Task to complete:
In the lines below, look for "colour". Copy each line where it appears.

Stored data:
• • •
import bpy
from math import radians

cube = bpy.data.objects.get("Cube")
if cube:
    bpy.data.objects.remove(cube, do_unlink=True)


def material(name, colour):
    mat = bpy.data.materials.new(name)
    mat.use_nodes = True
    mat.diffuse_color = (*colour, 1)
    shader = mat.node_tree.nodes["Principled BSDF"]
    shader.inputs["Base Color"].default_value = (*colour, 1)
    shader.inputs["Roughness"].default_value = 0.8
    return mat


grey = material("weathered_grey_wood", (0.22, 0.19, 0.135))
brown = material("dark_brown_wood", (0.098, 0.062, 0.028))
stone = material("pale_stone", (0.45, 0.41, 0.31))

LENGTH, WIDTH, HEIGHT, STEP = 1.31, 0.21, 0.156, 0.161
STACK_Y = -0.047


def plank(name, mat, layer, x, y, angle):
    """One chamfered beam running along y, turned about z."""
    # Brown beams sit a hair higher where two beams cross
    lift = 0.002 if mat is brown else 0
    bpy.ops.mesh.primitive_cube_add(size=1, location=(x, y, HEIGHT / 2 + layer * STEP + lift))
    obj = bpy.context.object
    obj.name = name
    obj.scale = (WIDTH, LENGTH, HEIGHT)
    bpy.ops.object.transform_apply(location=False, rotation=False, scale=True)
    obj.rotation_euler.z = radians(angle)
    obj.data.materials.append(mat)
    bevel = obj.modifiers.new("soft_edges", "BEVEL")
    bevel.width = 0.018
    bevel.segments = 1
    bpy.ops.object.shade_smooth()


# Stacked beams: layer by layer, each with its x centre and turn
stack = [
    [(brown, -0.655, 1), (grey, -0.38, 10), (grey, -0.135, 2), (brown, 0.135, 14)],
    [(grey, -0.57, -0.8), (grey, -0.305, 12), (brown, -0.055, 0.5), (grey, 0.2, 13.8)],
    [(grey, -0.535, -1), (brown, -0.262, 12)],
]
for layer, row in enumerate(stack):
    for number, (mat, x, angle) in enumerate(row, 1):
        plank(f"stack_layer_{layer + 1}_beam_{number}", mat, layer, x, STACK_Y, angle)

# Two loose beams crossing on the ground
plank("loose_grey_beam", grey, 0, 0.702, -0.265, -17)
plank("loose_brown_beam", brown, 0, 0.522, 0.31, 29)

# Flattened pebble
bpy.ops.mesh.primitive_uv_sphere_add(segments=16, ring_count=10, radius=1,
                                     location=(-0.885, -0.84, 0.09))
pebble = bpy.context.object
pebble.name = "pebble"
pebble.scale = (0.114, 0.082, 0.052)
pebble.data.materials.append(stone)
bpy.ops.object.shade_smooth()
• • •
Output below:
def material(name, colour):
    mat.diffuse_color = (*colour, 1)
    shader.inputs["Base Color"].default_value = (*colour, 1)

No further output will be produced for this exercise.